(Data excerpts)

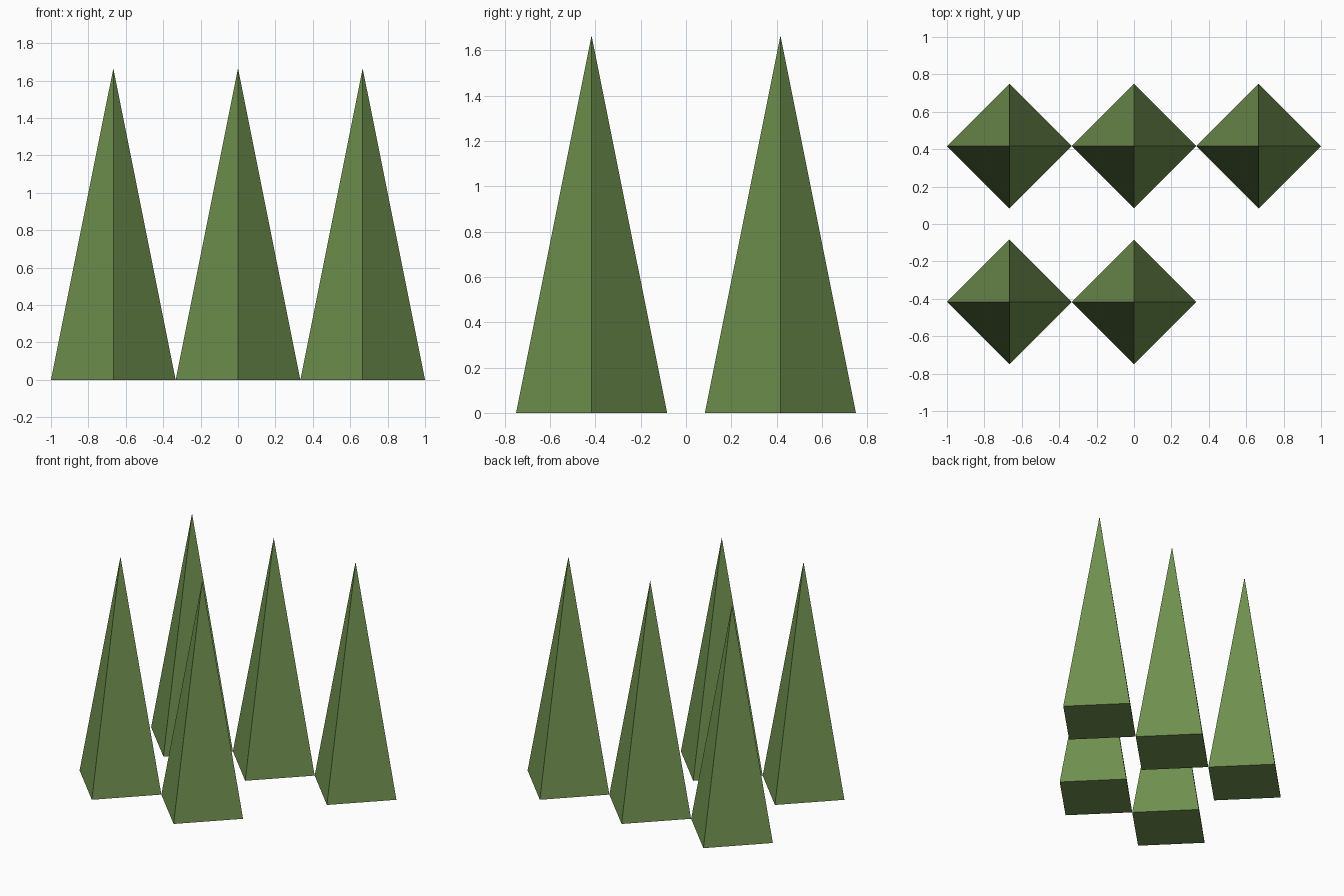
import bpy

if "Cube" in bpy.data.objects:
    bpy.data.objects.remove(bpy.data.objects["Cube"])

RADIUS, HEIGHT = 1 / 3, 1.665

# Foliage colour
green = bpy.data.materials.new("foliage_green")
green.diffuse_color = (0.16, 0.28, 0.078, 1)
green.use_nodes = True
green.node_tree.nodes["Principled BSDF"].inputs["Base Color"].default_value = green.diffuse_color


def add_tree(name, x, y):
    """Four-sided low-poly conifer with corners on the x and y axes."""
    bpy.ops.mesh.primitive_cone_add(vertices=4, radius1=RADIUS, radius2=0,
                                    depth=HEIGHT, end_fill_type='NGON',
                                    location=(x, y, HEIGHT / 2))
    tree = bpy.context.object
    tree.name = name
    tree.data.materials.append(green)


# Back row of three trees, front row of two
for row, y, count in (("back", 0.4167, 3), ("front", -0.4167, 2)):
    for i in range(count):
        add_tree(f"{row}_tree_{i + 1}", (i - 1) * 2 * RADIUS, y)
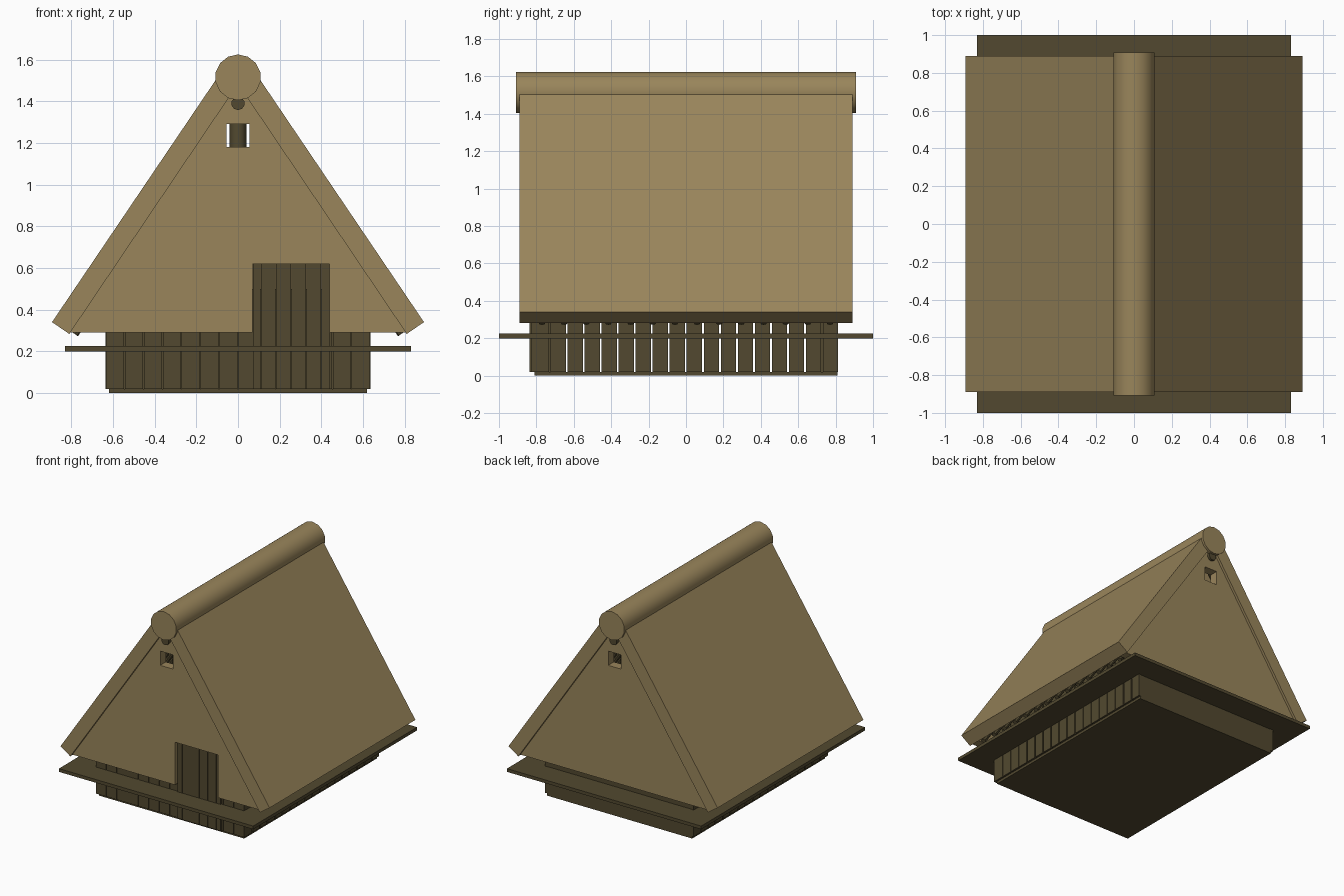
import bpy, bmesh, math
from mathutils import Vector

cube = bpy.data.objects.get("Cube")
if cube:
    bpy.data.objects.remove(cube, do_unlink=True)


def material(name, rgb):
    m = bpy.data.materials.new(name)
    m.use_nodes = True
    m.diffuse_color = (*rgb, 1)
    m.node_tree.nodes["Principled BSDF"].inputs["Base Color"].default_value = (*rgb, 1)
    return m


THATCH = material("straw thatch", (0.32, 0.235, 0.105))
WOOD = material("dark wood", (0.084, 0.066, 0.029))


def finish(name, bm, mat):
    bmesh.ops.recalc_face_normals(bm, faces=bm.faces)
    mesh = bpy.data.meshes.new(name)
    bm.to_mesh(mesh)
    bm.free()
    mesh.materials.append(mat)
    ob = bpy.data.objects.new(name, mesh)
    bpy.context.collection.objects.link(ob)
    return ob


def add_box(bm, x0, x1, y0, y1, z0, z1):
    verts = bmesh.ops.create_cube(bm, size=1)["verts"]
    for v in verts:
        v.co = ((x0 + x1) / 2 + v.co.x * (x1 - x0),
                (y0 + y1) / 2 + v.co.y * (y1 - y0),
                (z0 + z1) / 2 + v.co.z * (z1 - z0))


def add_pole(bm, a, b, r, sides):
    a, b = Vector(a), Vector(b)
    d = b - a
    verts = bmesh.ops.create_cone(bm, cap_ends=True, segments=sides,
                                  radius1=r, radius2=r, depth=d.length)["verts"]
    rot = Vector((0, 0, 1)).rotation_difference(d)
    for v in verts:
        v.co = (a + b) / 2 + rot @ v.co


def box(name, mat, *dims):
    bm = bmesh.new()
    add_box(bm, *dims)
    return finish(name, bm, mat)


def smooth(ob):
    bpy.ops.object.select_all(action="DESELECT")
    ob.select_set(True)
    bpy.context.view_layer.objects.active = ob
    bpy.ops.object.shade_smooth_by_angle(angle=math.radians(40))


def pole(name, mat, a, b, r, sides):
    bm = bmesh.new()
    add_pole(bm, a, b, r, sides)
    smooth(finish(name, bm, mat))


def prism(name, mat, profile, y0, y1):
    """Extrude an xz profile along y."""
    bm = bmesh.new()
    face = bm.faces.new([bm.verts.new((x, y0, z)) for x, z in profile])
    new = bmesh.ops.extrude_face_region(bm, geom=[face])["geom"]
    bmesh.ops.translate(bm, vec=(0, y1 - y0, 0),
                        verts=[v for v in new if isinstance(v, bmesh.types.BMVert)])
    return finish(name, bm, mat)


def cut(ob, *dims):
    cutter = box("cutter", WOOD, *dims)
    cutter.hide_render = True
    mod = ob.modifiers.new("opening", "BOOLEAN")
    mod.operation = "DIFFERENCE"
    mod.solver = "EXACT"
    mod.object = cutter
    bpy.context.view_layer.objects.active = ob
    bpy.ops.object.modifier_apply(modifier=mod.name)
    bpy.data.objects.remove(cutter, do_unlink=True)


# Floor, raised platform and plain back wall
box("base_floor", WOOD, -0.62, 0.62, -0.81, 0.81, 0, 0.02)
box("platform", WOOD, -0.83, 0.83, -1, 1, 0.2, 0.225)
box("back_wall", WOOD, -0.625, 0.625, 0.79, 0.81, 0.02, 0.5)

# Side walls: boards with open gaps
for side, name in ((-1, "right_wall"), (1, "left_wall")):
    bm = bmesh.new()
    for i in range(18):
        y = -0.774 + 0.091 * i
        x0, x1 = sorted((side * 0.615, side * 0.635))
        add_box(bm, x0, x1, y - 0.041, y + 0.041, 0.02, 0.5)
    finish(name, bm, WOOD)

# Front wall: tight boards
bm = bmesh.new()
for i in range(14):
    x = -0.635 + i * 0.0907
    add_box(bm, x + 0.002, x + 0.0887, -0.83, -0.81, 0.02, 0.5)
finish("front_wall", bm, WOOD)

# Door boards
bm = bmesh.new()
edges = [0.07, 0.11, 0.182, 0.255, 0.328, 0.40, 0.44]
for x0, x1 in zip(edges, edges[1:]):
    add_box(bm, x0 + 0.001, x1 - 0.001, -0.838, -0.812, 0.02, 0.62)
finish("door", bm, WOOD)

# Thatched gables with a smoke opening, and a doorway in front
gable = [(-0.81, 0.29), (0.81, 0.29), (0, 1.49)]
for name, y0, y1 in (("front_gable", -0.87, -0.8), ("back_gable", 0.8, 0.87)):
    ob = prism(name, THATCH, gable, y0, y1)
    cut(ob, -0.055, 0.055, y0 - 0.1, y1 + 0.1, 1.18, 1.29)
    if y0 < -0.8:
        cut(ob, 0.07, 0.44, y0 - 0.1, y1 + 0.1, 0.1, 0.62)

# Roof slabs, mirrored
slab = [(0.893, 0.34), (0.81, 0.283), (0, 1.483), (0, 1.52), (0.06, 1.572)]
for side, name in ((-1, "right_roof"), (1, "left_roof")):
    prism(name, THATCH, [(side * x, z) for x, z in slab], -0.89, 0.89)

# Rolled ridge, ridge pole and king posts
pole("ridge_roll", THATCH, (0, -0.908, 1.515), (0, 0.908, 1.515), 0.11, 14)
pole("ridge_pole", WOOD, (0, -0.89, 1.39), (0, 0.89, 1.39), 0.032, 10)
for y, name in ((-0.73, "front_post"), (0.73, "back_post")):
    pole(name, WOOD, (0, y, 0.02), (0, y, 1.39), 0.04, 12)

# Rafters under the thatch
bm = bmesh.new()
for i in range(14):
    y = -0.77 + i * 1.54 / 13
    for side in (-1, 1):
        add_pole(bm, (side * 0.783, y, 0.282), (0, y, 1.44), 0.018, 8)
smooth(finish("rafters", bm, WOOD))
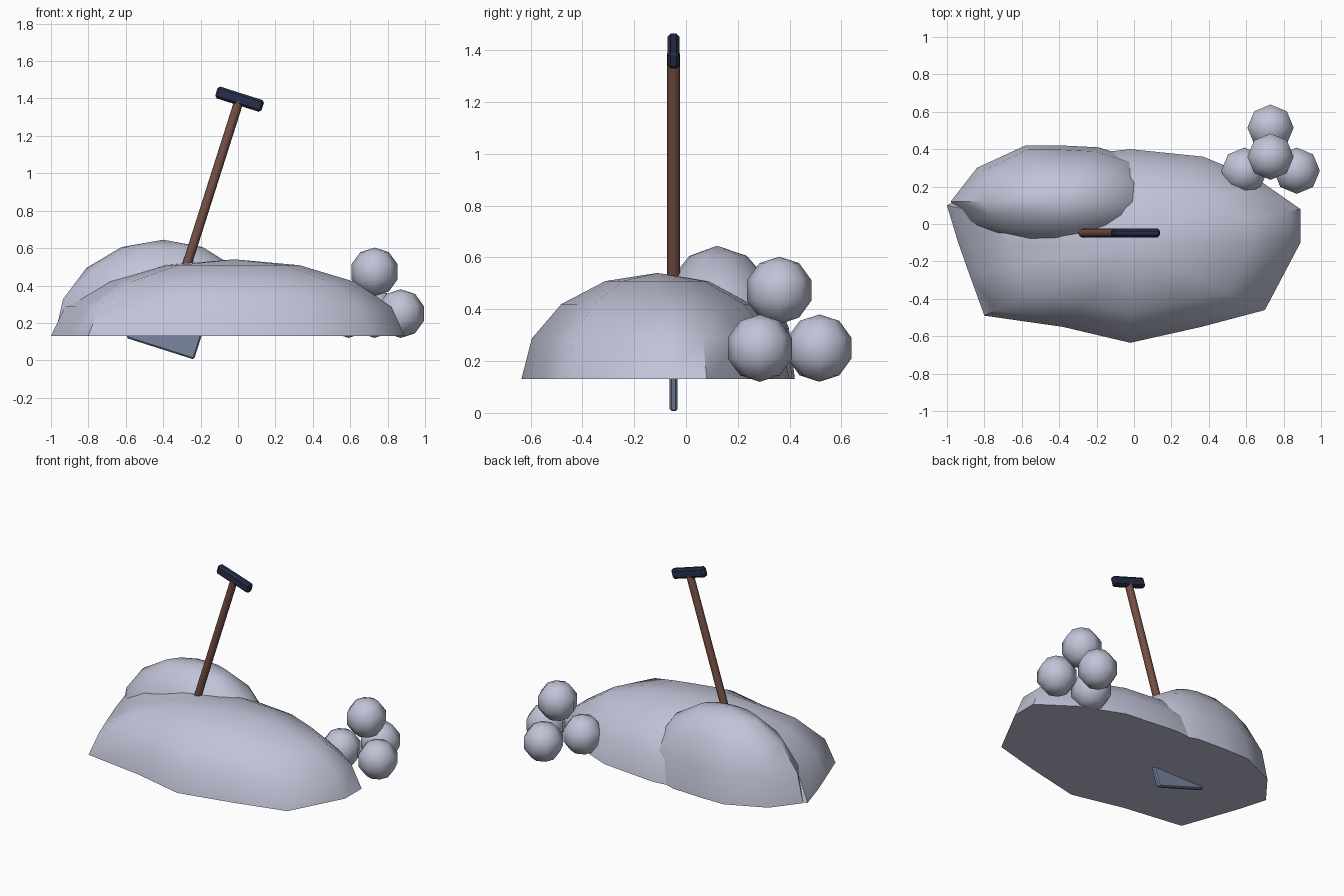
import bpy, bmesh, math
from mathutils import Vector, Matrix

if "Cube" in bpy.data.objects:
    bpy.data.objects.remove(bpy.data.objects["Cube"])


def material(name, rgb):
    m = bpy.data.materials.new(name)
    m.diffuse_color = (*rgb, 1)
    m.use_nodes = True
    m.node_tree.nodes["Principled BSDF"].inputs["Base Color"].default_value = m.diffuse_color
    return m


SNOW = material("snow", (0.53, 0.55, 0.68))
WOOD = material("brown_wood", (0.18, 0.08, 0.06))
STEEL = material("blue_steel", (0.20, 0.24, 0.36))
NAVY = material("dark_navy", (0.02, 0.028, 0.07))
BASE_Z = 0.13


def finish(bm, name, mat, angle):
    bmesh.ops.recalc_face_normals(bm, faces=bm.faces[:])
    me = bpy.data.meshes.new(name)
    bm.to_mesh(me)
    bm.free()
    me.materials.append(mat)
    ob = bpy.data.objects.new(name, me)
    bpy.context.collection.objects.link(ob)
    bpy.ops.object.select_all(action='DESELECT')
    ob.select_set(True)
    bpy.context.view_layer.objects.active = ob
    bpy.ops.object.shade_smooth_by_angle(angle=math.radians(angle))
    return ob


def dome(name, outline, pole):
    """Half-sphere rings shrinking from an uneven outline to a pole."""
    bm = bmesh.new()
    px, py, pz = pole
    rings = []
    for k in range(4):
        a = math.radians(22.5 * k)
        s, z = math.cos(a), BASE_Z + (pz - BASE_Z) * math.sin(a)
        rings.append([bm.verts.new((px + (x - px) * s, py + (y - py) * s, z))
                      for x, y in outline])
    n = len(outline)
    top = bm.verts.new(pole)
    for i in range(n):
        j = (i + 1) % n
        for lo, hi in zip(rings, rings[1:]):
            bm.faces.new((lo[i], lo[j], hi[j], hi[i]))
        bm.faces.new((rings[-1][i], rings[-1][j], top))
    bm.faces.new(rings[0][::-1])
    return finish(bm, name, SNOW, 47)


# Broad front snow mound
dome("main_snow_mound",
     [(-0.02, -0.635), (0.36, -0.55), (0.70, -0.46), (0.89, -0.10),
      (0.89, 0.08), (0.66, 0.24), (0.37, 0.36), (-0.02, 0.40),
      (-0.38, 0.36), (-0.72, 0.25), (-1.00, 0.10), (-0.94, -0.10),
      (-0.88, -0.27), (-0.80, -0.49), (-0.38, -0.55)],
     (-0.02, -0.11, 0.54))

# Taller mound behind on the left
dome("rear_snow_mound",
     [(0.15, 0.12), (0.11, 0.25), (0.0, 0.35), (-0.19, 0.41),
      (-0.39, 0.42), (-0.58, 0.42), (-0.84, 0.30), (-0.98, 0.12),
      (-0.91, 0.01), (-0.79, -0.08), (-0.61, -0.14), (-0.40, -0.16),
      (-0.19, -0.14), (-0.01, -0.08), (0.11, 0.01)],
     (-0.40, 0.12, 0.645))

# Stack of snowballs
balls = [(0.59, 0.285, 0.25), (0.87, 0.285, 0.25),
         (0.73, 0.515, 0.25), (0.73, 0.36, 0.473)]
for i, c in enumerate(balls):
    bm = bmesh.new()
    bmesh.ops.create_uvsphere(bm, u_segments=8, v_segments=5, radius=0.13,
                              matrix=Matrix.Translation(c))
    finish(bm, f"snowball_{i + 1}", SNOW, 80)

# Shovel frame: local z runs up the leaning shaft from the blade's tip
AXIS = Vector((0.303, 0, 0.953))
FRAME = (Matrix.Translation((-0.416, -0.048, 0.062))
         @ Matrix.Rotation(math.atan2(AXIS.x, AXIS.z), 4, 'Y'))


def shovel_box(name, mat, size, z, bevel):
    bm = bmesh.new()
    bmesh.ops.create_cube(bm, size=1)
    bmesh.ops.scale(bm, vec=size, verts=bm.verts[:])
    bmesh.ops.bevel(bm, geom=bm.edges[:], offset=bevel, segments=1,
                    affect='EDGES')
    bmesh.ops.transform(bm, matrix=FRAME @ Matrix.Translation((0, 0, z)),
                        verts=bm.verts[:])
    return finish(bm, name, mat, 30)


# Shovel blade, mostly buried in the snow
shovel_box("shovel_blade", STEEL, (0.38, 0.03, 0.36), 0.18, 0.008)

# Shovel shaft
bm = bmesh.new()
bmesh.ops.create_cone(bm, cap_ends=True, segments=8, radius1=0.025,
                      radius2=0.025, depth=1.10,
                      matrix=FRAME @ Matrix.Translation((0, 0, 0.84)))
finish(bm, "shovel_shaft", WOOD, 50)

# Cross grip
shovel_box("shovel_grip", NAVY, (0.26, 0.046, 0.066), 1.40, 0.012)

# What is required
Search the entries for the string "NAVY" and collect each line that has it.

# Exercise solution
NAVY = material("dark_navy", (0.02, 0.028, 0.07))
shovel_box("shovel_grip", NAVY, (0.26, 0.046, 0.066), 1.40, 0.012)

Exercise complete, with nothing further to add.